=== Source material ===

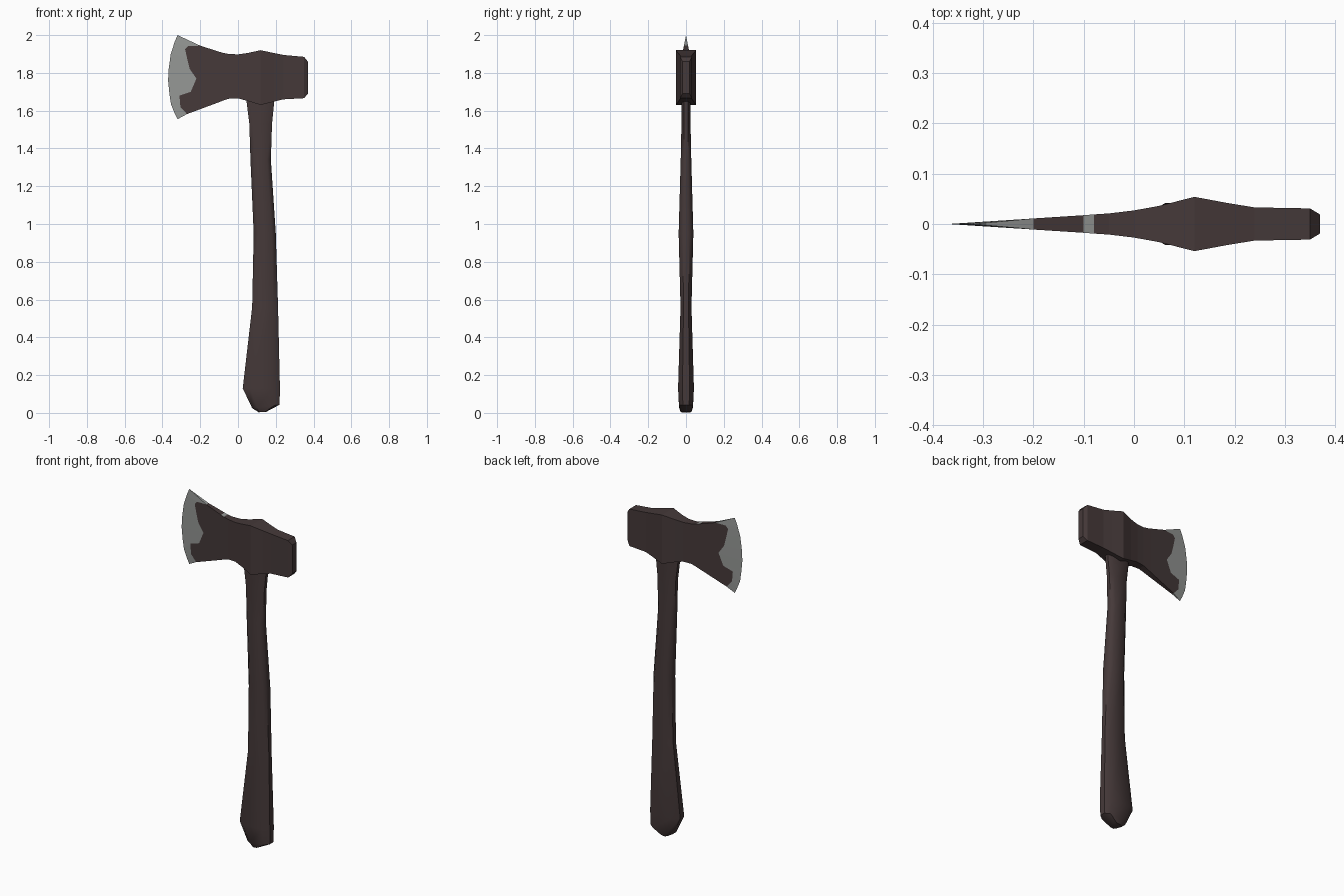
import bpy, bmesh, math

if "Cube" in bpy.data.objects:
    bpy.data.objects.remove(bpy.data.objects["Cube"])


def material(name, rgb):
    m = bpy.data.materials.new(name)
    m.diffuse_color = (*rgb, 1)
    m.use_nodes = True
    m.node_tree.nodes["Principled BSDF"].inputs["Base Color"].default_value = m.diffuse_color
    return m


brown = material("dark brown", (0.06, 0.041, 0.041))
steel = material("bare steel", (0.30, 0.31, 0.30))


def finish(bm, name, smooth=None):
    bmesh.ops.remove_doubles(bm, verts=bm.verts, dist=1e-5)
    bmesh.ops.recalc_face_normals(bm, faces=bm.faces)
    me = bpy.data.meshes.new(name)
    bm.to_mesh(me)
    bm.free()
    me.materials.append(brown)
    me.materials.append(steel)
    ob = bpy.data.objects.new(name, me)
    bpy.context.collection.objects.link(ob)
    if smooth:
        bpy.context.view_layer.objects.active = ob
        ob.select_set(True)
        bpy.ops.object.shade_smooth_by_angle(angle=math.radians(smooth))
        ob.select_set(False)
    return ob


# Axe head: columns of (x, z) points running from cutting edge to poll
edge = [(-.32, 1.555), (-.337, 1.59), (-.355, 1.635), (-.363, 1.69), (-.37, 1.76),
        (-.367, 1.82), (-.356, 1.90), (-.343, 1.94), (-.337, 1.96), (-.32, 2.0)]
paint = [(-.27, 1.582), (-.305, 1.62), (-.31, 1.68), (-.25, 1.70), (-.22, 1.77),
         (-.255, 1.82), (-.27, 1.88), (-.28, 1.925), (-.265, 1.942), (-.20, 1.944)]
rows = [0, .1, .23, .34, .53, .68, .83, .93, .97, 1]
# x, bottom z, top z, half thickness
stations = [(-.10, 1.645, 1.912, .0175), (-.08, 1.653, 1.906, .019),
            (-.05, 1.663, 1.90, .021), (0, 1.665, 1.898, .027),
            (.05, 1.652, 1.905, .036), (.12, 1.63, 1.92, .054), (.19, 1.648, 1.905, .041),
            (.24, 1.66, 1.895, .033), (.35, 1.666, 1.885, .031), (.37, 1.69, 1.86, .019)]

columns = [[(x, 0, z) for x, z in edge],
           [(x, .0175 * (x + .37) / .27, z) for x, z in paint]]
columns += [[(x, y, lo + (hi - lo) * t) for t in rows] for x, lo, hi, y in stations]

bm = bmesh.new()
n = len(rows)
sides = [[[bm.verts.new((x, s * y, z)) for x, y, z in col] for col in columns] for s in (-1, 1)]
for c in range(len(columns) - 1):
    bare = 1 if c == 0 else 0
    for side in sides:
        a, b = side[c], side[c + 1]
        for r in range(n - 1):
            bm.faces.new((a[r], b[r], b[r + 1], a[r + 1])).material_index = bare
    # top and bottom strips, with one worn patch on top
    for r in (0, n - 1):
        f = bm.faces.new((sides[0][c][r], sides[0][c + 1][r], sides[1][c + 1][r], sides[1][c][r]))
        f.material_index = 1 if bare or (c == 2 and r) else 0
# flat poll
bm.faces.new([v for v in sides[0][-1]] + [v for v in reversed(sides[1][-1])])
finish(bm, "axe_head")

# Handle: left (x, z), right (x, z), half thickness, lofted with eight sides
sections = [((.11, .003), (.15, .006), .028),
            ((.075, .025), (.22, .043), .037),
            ((.025, .13), (.222, .13), .042),
            ((.075, .56), (.212, .56), .029),
            ((.083, .95), (.20, .95), .039),
            ((.066, 1.34), (.174, 1.34), .028),
            ((.060, 1.53), (.180, 1.53), .024),
            ((.045, 1.65), (.192, 1.65), .023),
            ((.045, 1.72), (.192, 1.72), .023)]
ring = [(1, .45), (.62, 1), (-.62, 1), (-1, .45), (-1, -.45), (-.62, -1), (.62, -1), (1, -.45)]

bm = bmesh.new()
loops = []
for (x0, z0), (x1, z1), y in sections:
    loops.append([bm.verts.new((x0 + (x1 - x0) * (u + 1) / 2, v * y,
                                max(0, z0 + (z1 - z0) * (u + 1) / 2))) for u, v in ring])
for a, b in zip(loops, loops[1:]):
    for i in range(8):
        j = (i + 1) % 8
        bm.faces.new((a[i], a[j], b[j], b[i]))
bm.faces.new(loops[0])
bm.faces.new(loops[-1])
finish(bm, "handle", 50)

===

■ **What you should do**:
Go through the listing above and return every line where the word "bare" occurs.

■ **Written solution**:
steel = material("bare steel", (0.30, 0.31, 0.30))
    bare = 1 if c == 0 else 0
            bm.faces.new((a[r], b[r], b[r + 1], a[r + 1])).material_index = bare
        f.material_index = 1 if bare or (c == 2 and r) else 0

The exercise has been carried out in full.